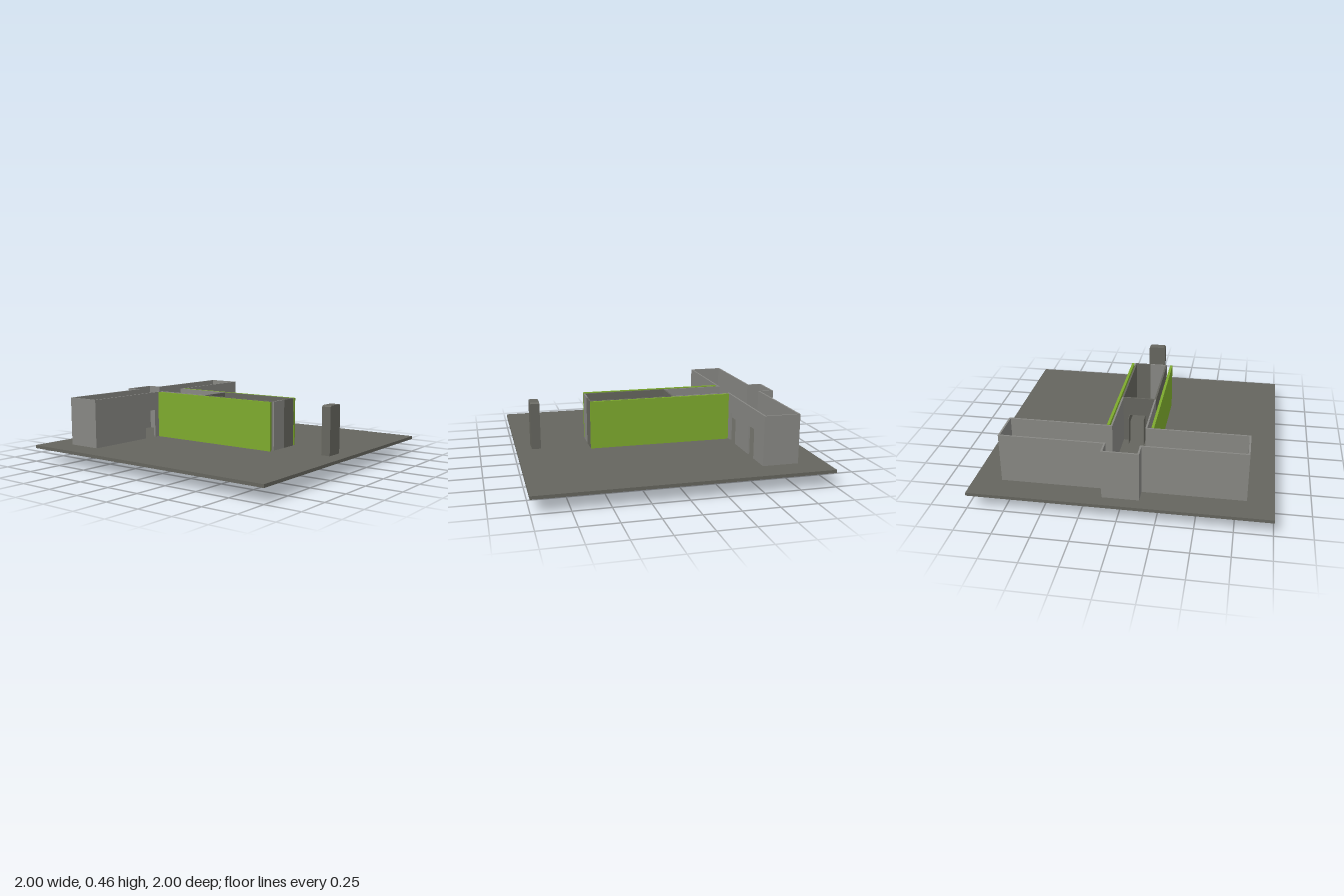
import * as THREE from 'three';

const material = (name, color) => {
  const m = new THREE.MeshStandardMaterial({ color });
  m.name = name;
  return m;
};

export function createModel() {
  const stone = material('light stone', 0x878783);
  const dark = material('dark stone', 0x65655e);
  const green = material('green', 0x7daa2d);
  const purple = material('purple', 0xbc8ac8);

  const root = new THREE.Group();
  root.name = 'crossPlanBuilding';

  // Box given by its limits along each axis
  const block = (name, mat, x0, x1, y0, y1, z0, z1) => {
    const mesh = new THREE.Mesh(new THREE.BoxGeometry(x1 - x0, y1 - y0, z1 - z0), mat);
    mesh.position.set((x0 + x1) / 2, (y0 + y1) / 2, (z0 + z1) / 2);
    mesh.name = name;
    root.add(mesh);
    return mesh;
  };

  const floor = 0.118, top = 0.46, doorTop = 0.325, t = 0.012;
  const wall = (name, mat, x0, x1, z0, z1) => block(name, mat, x0, x1, floor, top, z0, z1);

  // Wall of constant x with door openings, each given as [z0, z1]
  const wallWithDoors = (name, mat, x0, x1, z0, z1, doors) => {
    const shape = new THREE.Shape();
    shape.moveTo(-z0, floor);
    for (const [a, b] of doors) {
      shape.lineTo(-a, floor);
      shape.lineTo(-a, doorTop);
      shape.lineTo(-b, doorTop);
      shape.lineTo(-b, floor);
    }
    shape.lineTo(-z1, floor);
    shape.lineTo(-z1, top);
    shape.lineTo(-z0, top);
    shape.closePath();
    const geo = new THREE.ExtrudeGeometry(shape, { depth: x1 - x0, bevelEnabled: false });
    geo.rotateY(Math.PI / 2);
    const mesh = new THREE.Mesh(geo, mat);
    mesh.position.x = x0;
    mesh.name = name;
    root.add(mesh);
  };

  // Ground slab
  block('ground', dark, -1, 1, 0.096, floor, -1, 1);

  // Transept
  const xW = -0.81, xE = -0.558, zN = -0.81, zS = 0.822, nN = -0.11, nS = 0.137;
  wall('transeptBackEnd', stone, xW, xE, zN, zN + t);
  wall('transeptFrontEnd', stone, xW, xE, zS - t, zS);
  wall('transeptOuterBack', stone, xW, xW + t, zN + t, nN + t);
  wall('transeptOuterFront', stone, xW, xW + t, nS - t, zS - t);
  wallWithDoors('transeptInnerBack', stone, xE - t, xE, zN + t, nN + t, [[-0.635, -0.53], [-0.275, -0.17]]);
  wallWithDoors('transeptInnerFront', stone, xE - t, xE, nS - t, zS - t, [[0.215, 0.32]]);

  // Square apse
  wall('apseEnd', stone, -0.912, -0.912 + t, nN, nS);
  wall('apseBack', stone, -0.912 + t, xW, nN, nN + t);
  wall('apseFront', stone, -0.912 + t, xW, nS - t, nS);

  // Nave and the chamber beyond it
  const xC = -0.13, xEnd = 0.483;
  for (const [side, z] of [['Back', nN], ['Front', nS - t]]) {
    wall('nave' + side, stone, xE, xC, z, z + t);
    wall('chamber' + side, dark, xC, xEnd - t, z, z + t);
  }
  wallWithDoors('chamberPartition', dark, xC - t / 2, xC + t / 2, nN + t, nS - t, [[-0.055, 0.06]]);
  wall('chamberEndDark', dark, xEnd - t, xEnd, nN, 0.01);
  wall('chamberEndLight', stone, xEnd - t, xEnd, 0.01, nS);

  // Open door leaves
  for (const z of [-0.055, 0.055]) block('doorLeaf', dark, -0.2, xC - t / 2, floor, doorTop, z, z + 0.005);

  // Green side panels
  for (const z of [-0.137, 0.163]) wall('greenPanel', green, -0.552, 0.48, z, z + 0.018);

  // Free-standing pillar with clipped upper corners
  const c = 0.012, p0 = -0.078, p1 = 0.05;
  const profile = new THREE.Shape([[p0, floor], [p1, floor], [p1, top - c], [p1 - c, top - 0.003],
    [p0 + c, top - 0.003], [p0, top - c]].map(([a, b]) => new THREE.Vector2(a, b)));
  const pillarGeo = new THREE.ExtrudeGeometry(profile, { depth: 0.065, bevelEnabled: false });
  pillarGeo.rotateY(Math.PI / 2);
  const pillar = new THREE.Mesh(pillarGeo, dark);
  pillar.position.x = 0.828;
  pillar.name = 'pillar';
  root.add(pillar);

  // Purple bars below the slab
  const bars = [
    [-0.588, -0.54, 0.14, 0.215],
    [-0.588, -0.54, -0.17, -0.094],
    [-0.588, -0.54, -0.53, -0.275],
    [-0.54, -0.51, -0.094, 0.13],
    [-0.51, -0.14, -0.094, -0.078],
  ];
  for (const [x0, x1, z0, z1] of bars) block('lowerBar', purple, x0, x1, 0, 0.053, z0, z1);

  return root;
}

───

• Directions:
The listing above must be given again exactly, minus its pictures.

• Task output:
import * as THREE from 'three';

const material = (name, color) => {
  const m = new THREE.MeshStandardMaterial({ color });
  m.name = name;
  return m;
};

export function createModel() {
  const stone = material('light stone', 0x878783);
  const dark = material('dark stone', 0x65655e);
  const green = material('green', 0x7daa2d);
  const purple = material('purple', 0xbc8ac8);

  const root = new THREE.Group();
  root.name = 'crossPlanBuilding';

  // Box given by its limits along each axis
  const block = (name, mat, x0, x1, y0, y1, z0, z1) => {
    const mesh = new THREE.Mesh(new THREE.BoxGeometry(x1 - x0, y1 - y0, z1 - z0), mat);
    mesh.position.set((x0 + x1) / 2, (y0 + y1) / 2, (z0 + z1) / 2);
    mesh.name = name;
    root.add(mesh);
    return mesh;
  };

  const floor = 0.118, top = 0.46, doorTop = 0.325, t = 0.012;
  const wall = (name, mat, x0, x1, z0, z1) => block(name, mat, x0, x1, floor, top, z0, z1);

  // Wall of constant x with door openings, each given as [z0, z1]
  const wallWithDoors = (name, mat, x0, x1, z0, z1, doors) => {
    const shape = new THREE.Shape();
    shape.moveTo(-z0, floor);
    for (const [a, b] of doors) {
      shape.lineTo(-a, floor);
      shape.lineTo(-a, doorTop);
      shape.lineTo(-b, doorTop);
      shape.lineTo(-b, floor);
    }
    shape.lineTo(-z1, floor);
    shape.lineTo(-z1, top);
    shape.lineTo(-z0, top);
    shape.closePath();
    const geo = new THREE.ExtrudeGeometry(shape, { depth: x1 - x0, bevelEnabled: false });
    geo.rotateY(Math.PI / 2);
    const mesh = new THREE.Mesh(geo, mat);
    mesh.position.x = x0;
    mesh.name = name;
    root.add(mesh);
  };

  // Ground slab
  block('ground', dark, -1, 1, 0.096, floor, -1, 1);

  // Transept
  const xW = -0.81, xE = -0.558, zN = -0.81, zS = 0.822, nN = -0.11, nS = 0.137;
  wall('transeptBackEnd', stone, xW, xE, zN, zN + t);
  wall('transeptFrontEnd', stone, xW, xE, zS - t, zS);
  wall('transeptOuterBack', stone, xW, xW + t, zN + t, nN + t);
  wall('transeptOuterFront', stone, xW, xW + t, nS - t, zS - t);
  wallWithDoors('transeptInnerBack', stone, xE - t, xE, zN + t, nN + t, [[-0.635, -0.53], [-0.275, -0.17]]);
  wallWithDoors('transeptInnerFront', stone, xE - t, xE, nS - t, zS - t, [[0.215, 0.32]]);

  // Square apse
  wall('apseEnd', stone, -0.912, -0.912 + t, nN, nS);
  wall('apseBack', stone, -0.912 + t, xW, nN, nN + t);
  wall('apseFront', stone, -0.912 + t, xW, nS - t, nS);

  // Nave and the chamber beyond it
  const xC = -0.13, xEnd = 0.483;
  for (const [side, z] of [['Back', nN], ['Front', nS - t]]) {
    wall('nave' + side, stone, xE, xC, z, z + t);
    wall('chamber' + side, dark, xC, xEnd - t, z, z + t);
  }
  wallWithDoors('chamberPartition', dark, xC - t / 2, xC + t / 2, nN + t, nS - t, [[-0.055, 0.06]]);
  wall('chamberEndDark', dark, xEnd - t, xEnd, nN, 0.01);
  wall('chamberEndLight', stone, xEnd - t, xEnd, 0.01, nS);

  // Open door leaves
  for (const z of [-0.055, 0.055]) block('doorLeaf', dark, -0.2, xC - t / 2, floor, doorTop, z, z + 0.005);

  // Green side panels
  for (const z of [-0.137, 0.163]) wall('greenPanel', green, -0.552, 0.48, z, z + 0.018);

  // Free-standing pillar with clipped upper corners
  const c = 0.012, p0 = -0.078, p1 = 0.05;
  const profile = new THREE.Shape([[p0, floor], [p1, floor], [p1, top - c], [p1 - c, top - 0.003],
    [p0 + c, top - 0.003], [p0, top - c]].map(([a, b]) => new THREE.Vector2(a, b)));
  const pillarGeo = new THREE.ExtrudeGeometry(profile, { depth: 0.065, bevelEnabled: false });
  pillarGeo.rotateY(Math.PI / 2);
  const pillar = new THREE.Mesh(pillarGeo, dark);
  pillar.position.x = 0.828;
  pillar.name = 'pillar';
  root.add(pillar);

  // Purple bars below the slab
  const bars = [
    [-0.588, -0.54, 0.14, 0.215],
    [-0.588, -0.54, -0.17, -0.094],
    [-0.588, -0.54, -0.53, -0.275],
    [-0.54, -0.51, -0.094, 0.13],
    [-0.51, -0.14, -0.094, -0.078],
  ];
  for (const [x0, x1, z0, z1] of bars) block('lowerBar', purple, x0, x1, 0, 0.053, z0, z1);

  return root;
}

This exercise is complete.